I have mixed feelings about this book. The prologue was pure info dump and there were many signs of an amateur writer; shoehorning too many subplot lines into the first chapter, showing a limited knowledge of Victorian convention, dialect, British English or proper use of apostrophes, yet the writing was strangely engaging and I took a liking to the main character, Madeleine, early in the story.
Madeleine Donovan is a fan of Sir Arthur Conan Doyle and fancies herself an amateur sleuth. She lost her family in tragedy and in the process of looking for purpose, travels to London. All the papers are full of stories about Jack the Ripper and a group of English ladies whom she meets shipboard become concerned about a niece who has gone wayward in Whitechapel and could be in danger. Madeleine vows to find her, despite the danger.
The premise is actually rather unlikely in Victorian England and the author uses American English for English character's dialogue, but the story itself is engaging and I ignored the occasional cringe and let myself enjoy the story. I think a few words didn't mean what the author thought they meant and the idea of finding bourbon in a 19th century Whitechapel pub just boggles the mind, especially contrasted with an almost encyclopedic history of the nationalities and religions of people who settled in the area shoehorned into a conversation, but I liked the main character and with Alternative History being a popular genre these days, I started treating this as Fantasy and ignored anomalies like decent women casually going out for a drink in a pub in that era.
Of all the things technically wrong with this novel, the thing that bothered me most was the attempt to have lower class characters talk in dialect. It read like something out of the hills of Arkansas rather than anywhere in all the history of England. Old ladies wearing pillbox hats (invented in 1930) in 1888 London pales by comparison. Other dialogue was sometimes stilted too. Yet despite all the historical inaccuracies and other problems, the characters were brought to life skilfully and the plot moved along in a way that kept me interested.

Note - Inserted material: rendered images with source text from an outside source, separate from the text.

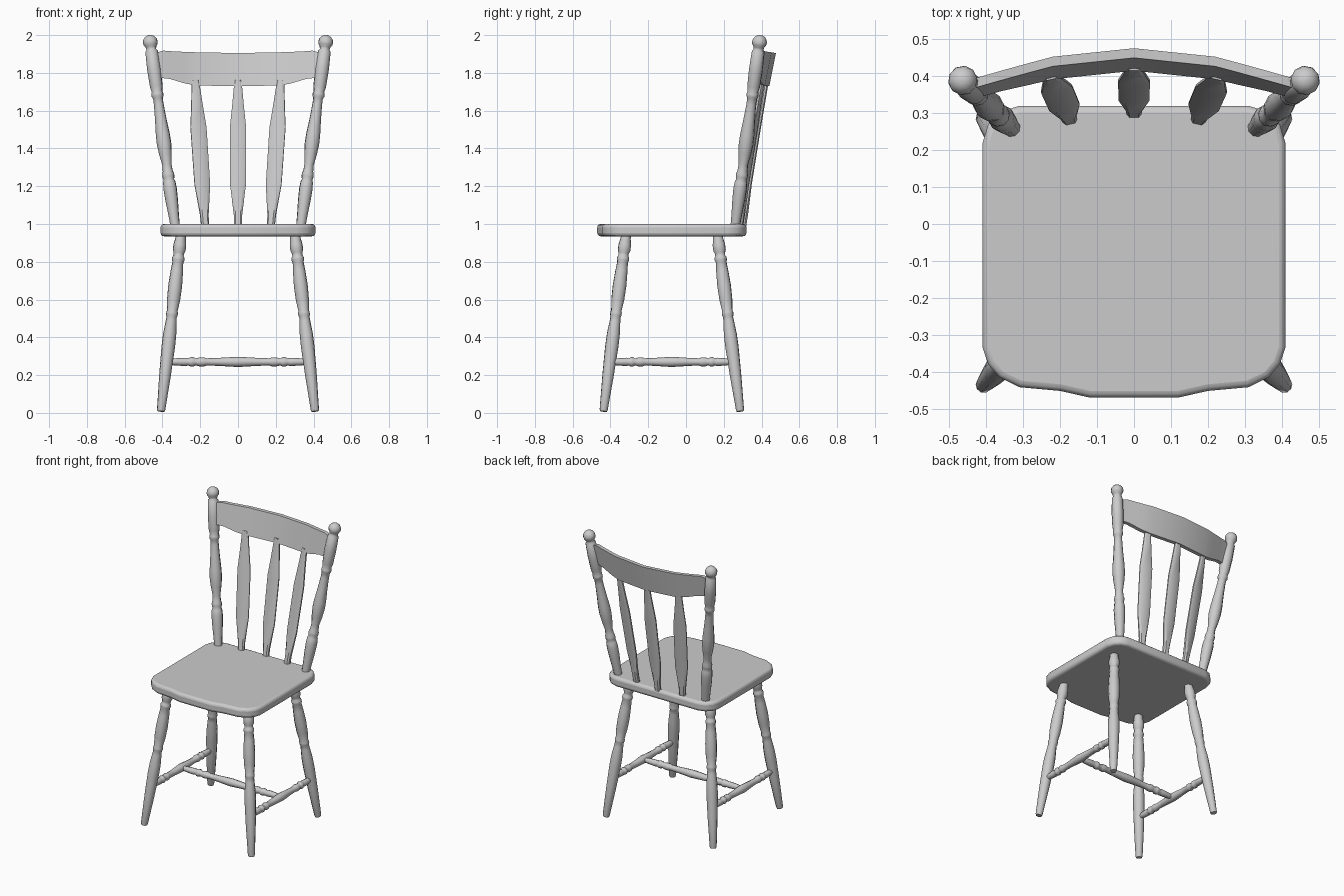
import bpy, bmesh, math
from mathutils import Vector

if "Cube" in bpy.data.objects:
    bpy.data.objects.remove(bpy.data.objects["Cube"])


def finish(name, bm, smooth=None):
    bmesh.ops.recalc_face_normals(bm, faces=bm.faces[:])
    me = bpy.data.meshes.new(name)
    bm.to_mesh(me)
    bm.free()
    ob = bpy.data.objects.new(name, me)
    bpy.context.collection.objects.link(ob)
    if smooth:
        bpy.ops.object.select_all(action='DESELECT')
        ob.select_set(True)
        bpy.context.view_layer.objects.active = ob
        bpy.ops.object.shade_smooth_by_angle(angle=math.radians(smooth))
    return ob


def loft(name, rings, smooth=None):
    """Skin a list of equal-length closed rings and cap both ends."""
    bm = bmesh.new()
    vs = [[bm.verts.new(p) for p in r] for r in rings]
    n = len(vs[0])
    for a, b in zip(vs, vs[1:]):
        for i in range(n):
            j = (i + 1) % n
            bm.faces.new((a[i], a[j], b[j], b[i]))
    bm.faces.new(vs[0][::-1])
    bm.faces.new(vs[-1])
    return finish(name, bm, smooth)


def turned(name, p0, p1, profile, sides=10):
    """Lathe-turned part; profile is (fraction along axis, radius)."""
    p0, p1 = Vector(p0), Vector(p1)
    rot = (p1 - p0).to_track_quat('Z', 'Y')
    rings = []
    for t, r in profile:
        c = p0.lerp(p1, t)
        rings.append([c + rot @ Vector((r * math.cos(k * math.tau / sides),
                                        r * math.sin(k * math.tau / sides), 0))
                      for k in range(sides)])
    return loft(name, rings, 55)


# Seat: rounded slab with a slightly bowed front
half = [(0.12, -0.47), (0.2, -0.452), (0.31, -0.442), (0.365, -0.415), (0.395, -0.38),
        (0.41, -0.335), (0.41, 0.22), (0.395, 0.27), (0.36, 0.305), (0.31, 0.32)]
outline = half + [(-x, y) for x, y in reversed(half)]
seat = loft("seat", [[(x, y, z) for x, y in outline] for z in (0.935, 1.0)])
bev = seat.modifiers.new("round", 'BEVEL')
bev.width, bev.segments, bev.limit_method = 0.018, 3, 'ANGLE'
bev.angle_limit = math.radians(60)
bpy.context.view_layer.objects.active = seat
seat.select_set(True)
bpy.ops.object.shade_smooth_by_angle(angle=math.radians(40))

# Turned legs, splayed outwards
leg = [(0, 0.019), (0.01, 0.022), (0.2, 0.031), (0.36, 0.036), (0.43, 0.035), (0.50, 0.029),
       (0.525, 0.027), (0.535, 0.031), (0.55, 0.031), (0.56, 0.028), (0.62, 0.035),
       (0.70, 0.037), (0.78, 0.033), (0.83, 0.029), (0.84, 0.033), (0.855, 0.033),
       (0.865, 0.027), (0.88, 0.028), (0.895, 0.034), (0.925, 0.034), (0.96, 0.028), (1, 0.025)]
CY = -0.075
for sx, xs in ((-1, "left"), (1, "right")):
    for sy, ys in ((-1, "front"), (1, "back")):
        turned(f"{ys}_{xs}_leg", (sx * 0.408, CY + sy * 0.362, 0.008),
               (sx * 0.300, CY + sy * 0.240, 0.96), leg)

# H-shaped stretchers
rail_half = [(0, 0.014), (0.06, 0.019), (0.13, 0.022), (0.15, 0.019), (0.165, 0.025),
             (0.185, 0.025), (0.2, 0.018), (0.23, 0.024), (0.26, 0.024), (0.28, 0.019),
             (0.36, 0.021), (0.45, 0.025)]
stretcher = rail_half + [(0.5, 0.027)] + [(1 - t, r) for t, r in reversed(rail_half)]
for sx, xs in ((-1, "left"), (1, "right")):
    turned(f"{xs}_stretcher", (sx * 0.378, CY - 0.325, 0.27), (sx * 0.378, CY + 0.325, 0.27),
           stretcher, 8)
turned("cross_stretcher", (-0.375, CY, 0.27), (0.375, CY, 0.27), stretcher, 8)

# Turned back posts with ball finials
post = [(0, 0.025), (0.06, 0.028), (0.14, 0.034), (0.20, 0.036), (0.235, 0.033), (0.245, 0.028),
        (0.26, 0.032), (0.275, 0.032), (0.29, 0.027), (0.325, 0.025), (0.38, 0.034),
        (0.43, 0.039), (0.48, 0.038), (0.56, 0.031), (0.64, 0.026), (0.67, 0.026),
        (0.68, 0.032), (0.695, 0.032), (0.705, 0.028), (0.73, 0.034), (0.82, 0.037),
        (0.915, 0.034), (0.925, 0.026)]
post += [(0.963 - 0.037 * math.cos(a), 0.039 * math.sin(a) + 0.001)
         for a in (math.radians(d) for d in (45, 70, 90, 115, 140, 160, 180))]
for sx, xs in ((-1, "left"), (1, "right")):
    turned(f"{xs}_back_post", (sx * 0.332, 0.26, 0.985), (sx * 0.469, 0.394, 2.0), post)

# Crest rail: bowed and leaning back, with a shaped lower edge
crest = [(0, 0.45, 1.73, 1.905), (0.22, 0.427, 1.733, 1.909), (0.28, 0.411, 1.744, 1.911),
         (0.36, 0.389, 1.768, 1.915), (0.395, 0.379, 1.772, 1.918), (0.43, 0.369, 1.772, 1.908)]
rings = []
for x, y, zb, zt in [(-c[0], *c[1:]) for c in crest[:0:-1]] + crest:
    yb = y - 0.2 * (zt - zb)
    rings.append([(x, yb, zb), (x, yb + 0.026, zb), (x, y + 0.026, zt), (x, y, zt)])
loft("crest_rail", rings, 30)

# Arrow-shaped flat spindles: (fraction, half width, half thickness)
arrow = [(0, 0.020, 0.016), (0.08, 0.022, 0.016), (0.29, 0.042, 0.010), (0.68, 0.043, 0.010),
         (0.84, 0.030, 0.011), (1, 0.019, 0.012)]
for side, name in ((-1, "left"), (0, "middle"), (1, "right")):
    p0 = Vector((side * 0.174, 0.302 - abs(side) * 0.018, 0.985))
    p1 = Vector((side * 0.226, 0.427 - abs(side) * 0.024, 1.76))
    yaw = -side * 0.22
    u = Vector((math.cos(yaw), math.sin(yaw), 0))
    v = (p1 - p0).normalized().cross(u)
    rings = []
    for t, w, h in arrow:
        c = p0.lerp(p1, t)
        rings.append([c + u * (w * a) + v * (h * b) for a, b in
                      ((-1, -.4), (-.6, -1), (.6, -1), (1, -.4), (1, .4), (.6, 1), (-.6, 1), (-1, .4))])
    loft(f"{name}_spindle", rings, 30)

The editorial mistakes increased later in the book, yet the story itself took on relevance, looking into issues of obsession and addiction in a Victorian setting where opium use was rife. Madeleine is a headstrong character and I found it easy to feel sympathy for her, yet she walks into trouble on many levels and I felt needed rescuing from her own impulses.
I actually liked the way the story ended. The explanation of what happened to Jack the Ripper was as plausible as any of the popular theories and there was a wonderfully poetic passage about the way London leaves its mark on a person's soul. Just before the poinsettias all bloom in November English weather (poinsettias are native to Mexico and an old association with Christmas travelled to America when the plants were first cultivated in the U.S. in the early 1900s, long after this story takes place. The tradition never travelled to England and the plants don't survive in under 58 degrees Fahrenheit.)
Apparently there is a series and Madeleine becomes a female detective in her native Chicago, but the ripper's story is finished so I won't be following the other books. Perhaps someone who likes detective stories would enjoy them. Hopefully they'll be set in America where the language and cultural references will fit!